String compensation at the saddle alters each fretted note differently. A change in position of the saddle has much more pitch effect on the high frets than it does on the low frets.hillguitar wrote: ↑Fri Feb 23, 2018 7:14 pmIndividual string compensation of the bridge can certainly make the 12th fret octaves perfect, all of which seems like a good thing. These refinements would affect intervals and harmonies all over the fingerboard to some varying extent, though maybe not as comprehensively...
Using these separate effects of nut and saddle compensation, together with a bit of scale length alteration (altering the string length compared to the scale length used to determine the fret positions) means that the typical errors on most guitars of the low frets playing sharp can be totally eliminated, so that accurate ET can be achieved. The fret positions do not have to move at all. Modelled results for a steel string guitar below. Classical strings give an even flatter chart. All the modeling, testing and maths are in the book.
Typical modeled intonation errors for a conventional saddle-only compensated steel string guitar:
Modeled results of full nut and saddle compensation, same guitar as above:
That’s the theory and in practice it works pretty well. What players think about this system has been volunteered in this comment on the effectiveness of nut and saddle compensation and also this one here.

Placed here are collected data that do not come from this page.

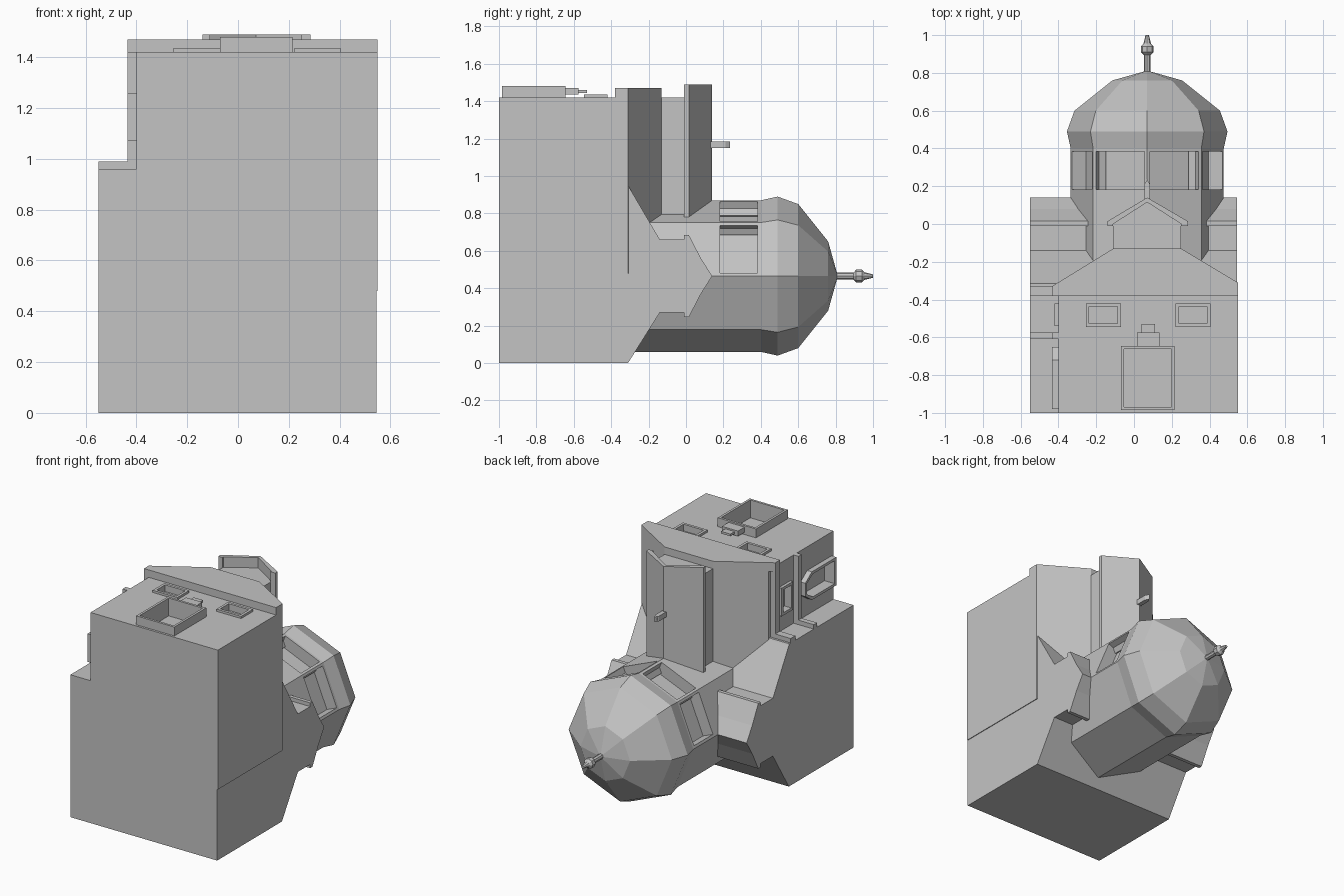
import bpy, bmesh, math
from mathutils import Vector

if "Cube" in bpy.data.objects:
    bpy.data.objects.remove(bpy.data.objects["Cube"])

stone = bpy.data.materials.new("grey_stone")
stone.use_nodes = True
GREY = (0.55, 0.55, 0.55, 1)
stone.diffuse_color = GREY
stone.node_tree.nodes["Principled BSDF"].inputs["Base Color"].default_value = GREY

CX, CZ = 0.07, 0.465   # axis of the dome


def finish(name, bm):
    bmesh.ops.recalc_face_normals(bm, faces=bm.faces[:])
    mesh = bpy.data.meshes.new(name)
    bm.to_mesh(mesh)
    bm.free()
    mesh.materials.append(stone)
    obj = bpy.data.objects.new(name, mesh)
    bpy.context.collection.objects.link(obj)
    return obj


def prism(name, pts, axis, lo, hi):
    """Extrude an outline: (x, y) along z, or (y, z) along x."""
    bm = bmesh.new()
    place = (lambda a, b: (a, b, lo)) if axis == "z" else (lambda a, b: (lo, a, b))
    face = bm.faces.new([bm.verts.new(place(a, b)) for a, b in pts])
    new = bmesh.ops.extrude_face_region(bm, geom=[face])["geom"]
    step = Vector((0, 0, hi - lo)) if axis == "z" else Vector((hi - lo, 0, 0))
    bmesh.ops.translate(bm, vec=step, verts=[v for v in new if isinstance(v, bmesh.types.BMVert)])
    return finish(name, bm)


def rect(a0, a1, b0, b1):
    return [(a0, b0), (a1, b0), (a1, b1), (a0, b1)]


def shrink(pts, t):
    """Pull an outline in by t on each side of its bounding box."""
    out = list(zip(*pts))
    mid = [(min(c) + max(c)) / 2 for c in out]
    k = [1 - 2 * t / (max(c) - min(c)) for c in out]
    return [tuple(m + (v - m) * s for v, m, s in zip(p, mid, k)) for p in pts]


def cut(obj, cutter):
    mod = obj.modifiers.new("cut", "BOOLEAN")
    mod.operation, mod.solver, mod.object = "DIFFERENCE", "EXACT", cutter
    graph = bpy.context.evaluated_depsgraph_get()
    mesh = bpy.data.meshes.new_from_object(obj.evaluated_get(graph))
    obj.modifiers.clear()
    obj.data = mesh


def framed_opening(name, pts, axis, wall, lo, hi, t, floor):
    """A raised frame whose opening also sinks into the wall."""
    frame = prism(name, pts, axis, lo, hi)
    low, high = min(floor, lo, hi), max(floor, lo, hi)
    if axis == "z":
        high += 0.05
    else:
        low -= 0.05
    cutter = prism("cutter", shrink(pts, t), axis, low, high)
    cut(frame, cutter)
    cut(wall, cutter)
    bpy.data.objects.remove(cutter)


# Transept block with a gabled end outline, mirrored about the axis
half = [(-0.31, 0.95), (-0.14, 0.66), (-0.01, 0.66), (-0.01, 0.685),
        (0.015, 0.685), (0.08, 0.56), (0.14, CZ)]
low_half = [(y, 2 * CZ - z) for y, z in half[1:-1]]
side = [(-1, 0), (-0.31, 0)] + low_half + half[::-1] + [(-0.315, 0.96), (-1, 0.96)]
prism("transept", side, "x", -0.55, 0.545)

# Nave with sloping shoulders and a narrow gabled attic
shoulder = [(0.55, -0.31), (0.25, -0.13)]
nave = prism("nave", [(-0.40, -1), (0.55, -1)] + shoulder +
             [(0.25, 0), (CX, 0.12), (-0.11, 0), (-0.11, -0.13), (-0.40, -0.31)],
             "z", 0.48, 1.42)

# Gable roof cornice and shoulder cornice
prism("gable_roof", [(0.285, -0.01), (0.285, 0.015), (CX, 0.14), (-0.14, 0.015),
                     (-0.14, -0.01), (-0.11, -0.01), (-0.11, 0), (CX, 0.115),
                     (0.25, 0), (0.25, -0.01)], "z", 0.48, 1.49)
prism("shoulder_cornice", [(-0.435, -0.38), (0.55, -0.38)] + shoulder +
      [(-0.11, -0.13), (-0.435, -0.33)], "z", 1.41, 1.47)
prism("roof_ornament_stem", rect(0.06, 0.08, 0.12, 0.22), "z", 1.16, 1.18)
prism("roof_ornament_head", [(0.055, 0.13), (0.085, 0.13), (0.085, 0.21), (CX, 0.235),
                             (0.055, 0.21)], "z", 1.15, 1.185)

# Band courses on the side wall and its ledge
for i, (a, b, top) in enumerate([(-0.38, -0.33, 1.47), (-0.61, -0.575, 1.42)]):
    prism(f"wall_band_{i}", rect(-0.435, -0.39, a, b), "z", 0.95, top)
    prism(f"ledge_band_{i}", rect(-0.55, -0.39, a, b), "z", 0.95, 0.99)

# Door and windows on the facade
framed_opening("door_frame", rect(-0.07, 0.215, -0.985, -0.645), "z", nave, 1.41, 1.48, 0.016, 1.36)
for i, x in enumerate((-0.255, 0.22)):
    framed_opening(f"facade_window_{i}", rect(x, x + 0.185, -0.545, -0.42), "z",
                   nave, 1.41, 1.435, 0.018, 1.39)
prism("door_ornament_base", rect(0.015, 0.135, -0.65, -0.575), "z", 1.435, 1.47)
prism("door_ornament_top", rect(0.04, 0.11, -0.58, -0.53), "z", 1.445, 1.46)

# Arched opening and window on the side wall
arch = [(-0.98, 1.07), (-0.72, 1.07), (-0.65, 1.12), (-0.65, 1.21), (-0.72, 1.26), (-0.98, 1.26)]
framed_opening("side_arch", arch, "x", nave, -0.435, -0.39, 0.018, -0.36)
framed_opening("side_window", rect(-0.54, -0.42, 1.07, 1.26), "x", nave, -0.42, -0.39, 0.018, -0.37)


def lathe(name, profile, sides, windows=False):
    """Turn (radius, y) points round the dome axis."""
    bm = bmesh.new()
    rings = []
    for r, y in profile:
        angles = [2 * math.pi * i / sides for i in range(sides)]
        rings.append([bm.verts.new((CX + r * math.cos(a), y, CZ + r * math.sin(a))) for a in angles])
    for lower, upper in zip(rings, rings[1:]):
        for i in range(sides):
            j = (i + 1) % sides
            bm.faces.new((lower[i], lower[j], upper[j], upper[i]))
    bm.faces.new(rings[0])
    bm.faces.new(rings[-1])
    bmesh.ops.recalc_face_normals(bm, faces=bm.faces[:])
    if windows:
        # Recessed windows on the four facade-side faces of the drum
        panes = [f for f in bm.faces if 0.25 < f.calc_center_median().y < 0.3
                 and f.calc_center_median().z > CZ]
        bmesh.ops.inset_individual(bm, faces=panes, thickness=0.024)
        sunk = bmesh.ops.extrude_discrete_faces(bm, faces=panes)["faces"]
        for f in sunk:
            n = f.normal.copy()
            rim = [v.co.copy() for v in f.verts]
            for v in f.verts:
                v.co -= n * 0.08
            # walls joining the pane to its opening
            inner = list(f.verts)
            outer = [min((w for w in bm.verts if w not in inner),
                         key=lambda w: (w.co - c).length) for c in rim]
            for i in range(4):
                j = (i + 1) % 4
                quad = (outer[i], outer[j], inner[j], inner[i])
                if not bm.faces.get(quad):
                    bm.faces.new(quad)
    bmesh.ops.remove_doubles(bm, verts=bm.verts[:], dist=0.0005)
    return finish(name, bm)


# Octagonal drum with its dome, and the finial
R = 0.405
lathe("dome", [(R, -0.4), (R, 0.165), (R, 0.40), (0.425, 0.49), (0.385, 0.60),
               (0.185, 0.76), (0.0001, 0.812)], 8, windows=True)
lathe("finial", [(0.018, 0.79), (0.018, 0.895), (0.034, 0.91), (0.034, 0.94),
                 (0.02, 0.955), (0.009, 1.0)], 8)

However, the real world can be cruel to us. For example, most nylon strings will play sharp by ~ 3 cents just due to the heating effect caused by your finger on the string before you actually fret a note. Which means perhaps you should tune to fretted notes rather than open strings. Fluorocarbon strings are better behaved in this respect. Further, body resonances will also couple with the string vibrations to shift the frequency of the played note. This one can be serious with shifts of ~20 cents being commonplace for notes very close to body resonances. They are fixable, but not via fretboard geometry. That’s part of what modal tuning is about. Get all these various challenges sorted and you will have a guitar that plays accurate equal temperament. For a responsive guitar it takes more than just work on the fretboard geometry. It’s certainly worth it when it’s done right; like Fiji water compared to LA tap water, to paraphrase Kenny.